§ WORKING DATA:
--- START ---

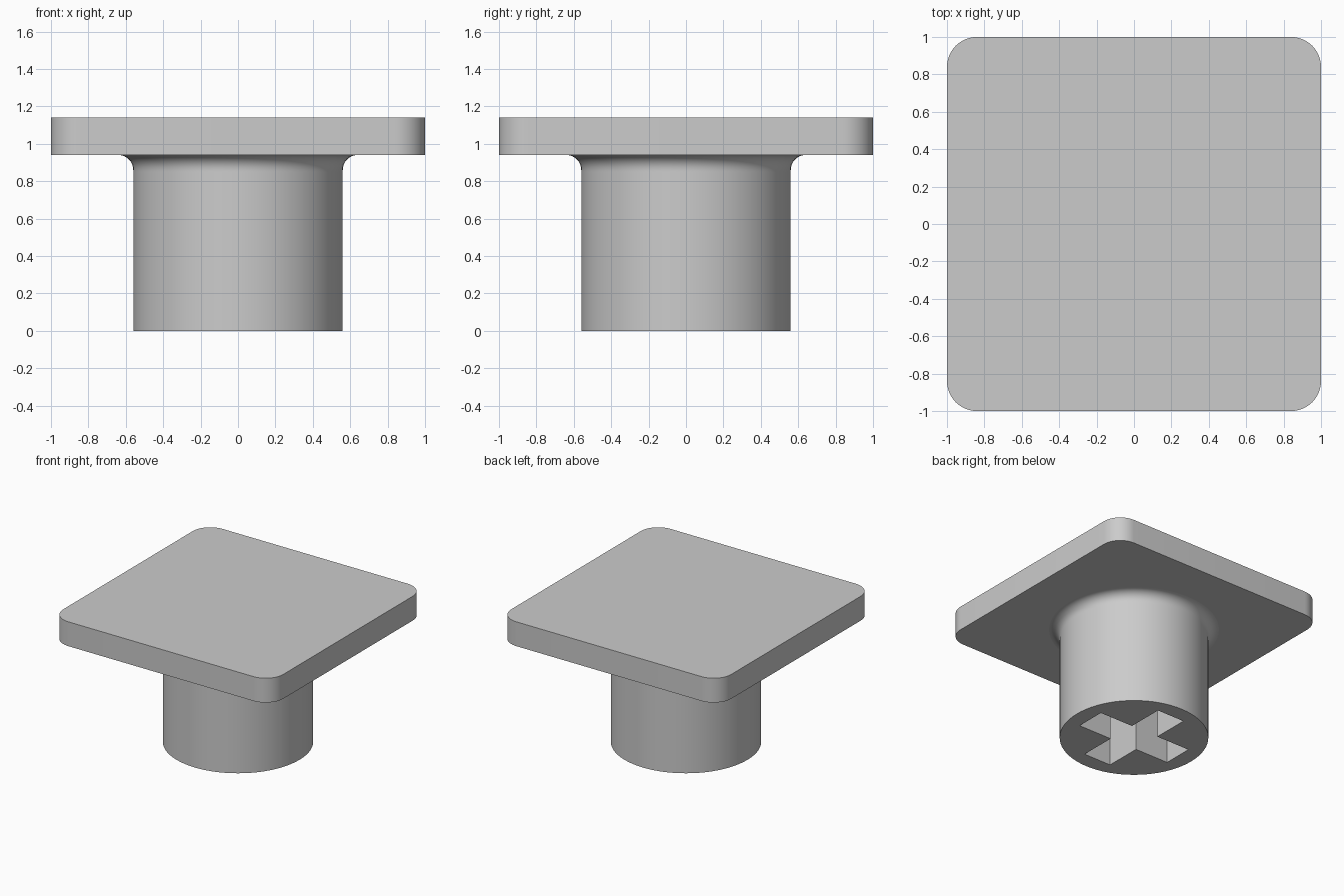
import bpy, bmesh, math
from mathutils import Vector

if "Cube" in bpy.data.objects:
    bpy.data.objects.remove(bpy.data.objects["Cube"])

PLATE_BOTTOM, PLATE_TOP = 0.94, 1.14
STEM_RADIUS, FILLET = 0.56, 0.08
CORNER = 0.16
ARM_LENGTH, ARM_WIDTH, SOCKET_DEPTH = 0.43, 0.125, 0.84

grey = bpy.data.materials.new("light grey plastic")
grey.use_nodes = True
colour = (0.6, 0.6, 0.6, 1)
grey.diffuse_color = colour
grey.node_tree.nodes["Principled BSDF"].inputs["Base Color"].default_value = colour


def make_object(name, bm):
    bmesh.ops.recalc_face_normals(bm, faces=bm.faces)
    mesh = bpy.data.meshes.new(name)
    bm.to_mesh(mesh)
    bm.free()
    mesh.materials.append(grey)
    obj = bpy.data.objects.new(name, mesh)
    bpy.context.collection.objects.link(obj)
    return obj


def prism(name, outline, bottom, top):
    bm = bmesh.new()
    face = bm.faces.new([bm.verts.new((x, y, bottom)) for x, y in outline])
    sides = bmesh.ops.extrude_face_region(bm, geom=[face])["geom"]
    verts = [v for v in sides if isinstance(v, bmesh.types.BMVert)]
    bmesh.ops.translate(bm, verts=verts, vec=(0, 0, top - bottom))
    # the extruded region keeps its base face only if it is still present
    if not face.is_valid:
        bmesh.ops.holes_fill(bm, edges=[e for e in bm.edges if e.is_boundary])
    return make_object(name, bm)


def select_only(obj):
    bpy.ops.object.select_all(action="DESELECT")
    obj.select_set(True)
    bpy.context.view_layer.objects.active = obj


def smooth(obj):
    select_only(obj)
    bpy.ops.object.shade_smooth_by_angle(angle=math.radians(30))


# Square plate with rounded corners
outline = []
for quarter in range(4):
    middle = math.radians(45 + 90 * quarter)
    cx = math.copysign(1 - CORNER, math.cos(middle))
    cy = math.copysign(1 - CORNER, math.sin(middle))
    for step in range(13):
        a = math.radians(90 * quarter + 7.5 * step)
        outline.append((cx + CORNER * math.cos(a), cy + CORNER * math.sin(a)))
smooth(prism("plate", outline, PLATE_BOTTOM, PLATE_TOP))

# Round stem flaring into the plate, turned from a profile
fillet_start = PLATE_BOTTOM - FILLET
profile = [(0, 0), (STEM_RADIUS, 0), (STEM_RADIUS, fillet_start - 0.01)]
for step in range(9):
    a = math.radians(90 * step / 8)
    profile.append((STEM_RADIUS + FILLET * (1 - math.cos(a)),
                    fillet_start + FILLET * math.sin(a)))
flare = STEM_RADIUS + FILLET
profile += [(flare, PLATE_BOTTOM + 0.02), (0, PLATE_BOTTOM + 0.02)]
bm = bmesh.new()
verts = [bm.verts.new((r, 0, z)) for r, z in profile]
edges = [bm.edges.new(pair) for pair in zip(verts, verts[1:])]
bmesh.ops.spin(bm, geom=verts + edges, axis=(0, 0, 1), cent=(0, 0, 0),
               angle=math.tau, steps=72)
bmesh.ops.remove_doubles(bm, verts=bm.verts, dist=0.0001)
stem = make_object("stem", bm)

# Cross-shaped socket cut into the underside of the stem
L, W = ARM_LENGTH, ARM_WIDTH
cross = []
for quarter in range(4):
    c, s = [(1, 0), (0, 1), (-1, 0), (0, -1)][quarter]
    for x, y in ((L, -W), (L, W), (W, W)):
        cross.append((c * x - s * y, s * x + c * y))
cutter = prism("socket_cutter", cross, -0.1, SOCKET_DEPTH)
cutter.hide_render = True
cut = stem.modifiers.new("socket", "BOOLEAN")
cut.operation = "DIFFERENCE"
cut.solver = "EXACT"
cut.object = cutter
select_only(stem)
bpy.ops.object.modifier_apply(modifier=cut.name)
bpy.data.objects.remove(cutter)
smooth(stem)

--- END ---

§ ABOUT THIS EXERCISE: The material above should be repeated word for word, with every picture omitted.

§ SOLUTION TO THIS EXERCISE:
import bpy, bmesh, math
from mathutils import Vector

if "Cube" in bpy.data.objects:
    bpy.data.objects.remove(bpy.data.objects["Cube"])

PLATE_BOTTOM, PLATE_TOP = 0.94, 1.14
STEM_RADIUS, FILLET = 0.56, 0.08
CORNER = 0.16
ARM_LENGTH, ARM_WIDTH, SOCKET_DEPTH = 0.43, 0.125, 0.84

grey = bpy.data.materials.new("light grey plastic")
grey.use_nodes = True
colour = (0.6, 0.6, 0.6, 1)
grey.diffuse_color = colour
grey.node_tree.nodes["Principled BSDF"].inputs["Base Color"].default_value = colour


def make_object(name, bm):
    bmesh.ops.recalc_face_normals(bm, faces=bm.faces)
    mesh = bpy.data.meshes.new(name)
    bm.to_mesh(mesh)
    bm.free()
    mesh.materials.append(grey)
    obj = bpy.data.objects.new(name, mesh)
    bpy.context.collection.objects.link(obj)
    return obj


def prism(name, outline, bottom, top):
    bm = bmesh.new()
    face = bm.faces.new([bm.verts.new((x, y, bottom)) for x, y in outline])
    sides = bmesh.ops.extrude_face_region(bm, geom=[face])["geom"]
    verts = [v for v in sides if isinstance(v, bmesh.types.BMVert)]
    bmesh.ops.translate(bm, verts=verts, vec=(0, 0, top - bottom))
    # the extruded region keeps its base face only if it is still present
    if not face.is_valid:
        bmesh.ops.holes_fill(bm, edges=[e for e in bm.edges if e.is_boundary])
    return make_object(name, bm)


def select_only(obj):
    bpy.ops.object.select_all(action="DESELECT")
    obj.select_set(True)
    bpy.context.view_layer.objects.active = obj


def smooth(obj):
    select_only(obj)
    bpy.ops.object.shade_smooth_by_angle(angle=math.radians(30))


# Square plate with rounded corners
outline = []
for quarter in range(4):
    middle = math.radians(45 + 90 * quarter)
    cx = math.copysign(1 - CORNER, math.cos(middle))
    cy = math.copysign(1 - CORNER, math.sin(middle))
    for step in range(13):
        a = math.radians(90 * quarter + 7.5 * step)
        outline.append((cx + CORNER * math.cos(a), cy + CORNER * math.sin(a)))
smooth(prism("plate", outline, PLATE_BOTTOM, PLATE_TOP))

# Round stem flaring into the plate, turned from a profile
fillet_start = PLATE_BOTTOM - FILLET
profile = [(0, 0), (STEM_RADIUS, 0), (STEM_RADIUS, fillet_start - 0.01)]
for step in range(9):
    a = math.radians(90 * step / 8)
    profile.append((STEM_RADIUS + FILLET * (1 - math.cos(a)),
                    fillet_start + FILLET * math.sin(a)))
flare = STEM_RADIUS + FILLET
profile += [(flare, PLATE_BOTTOM + 0.02), (0, PLATE_BOTTOM + 0.02)]
bm = bmesh.new()
verts = [bm.verts.new((r, 0, z)) for r, z in profile]
edges = [bm.edges.new(pair) for pair in zip(verts, verts[1:])]
bmesh.ops.spin(bm, geom=verts + edges, axis=(0, 0, 1), cent=(0, 0, 0),
               angle=math.tau, steps=72)
bmesh.ops.remove_doubles(bm, verts=bm.verts, dist=0.0001)
stem = make_object("stem", bm)

# Cross-shaped socket cut into the underside of the stem
L, W = ARM_LENGTH, ARM_WIDTH
cross = []
for quarter in range(4):
    c, s = [(1, 0), (0, 1), (-1, 0), (0, -1)][quarter]
    for x, y in ((L, -W), (L, W), (W, W)):
        cross.append((c * x - s * y, s * x + c * y))
cutter = prism("socket_cutter", cross, -0.1, SOCKET_DEPTH)
cutter.hide_render = True
cut = stem.modifiers.new("socket", "BOOLEAN")
cut.operation = "DIFFERENCE"
cut.solver = "EXACT"
cut.object = cutter
select_only(stem)
bpy.ops.object.modifier_apply(modifier=cut.name)
bpy.data.objects.remove(cutter)
smooth(stem)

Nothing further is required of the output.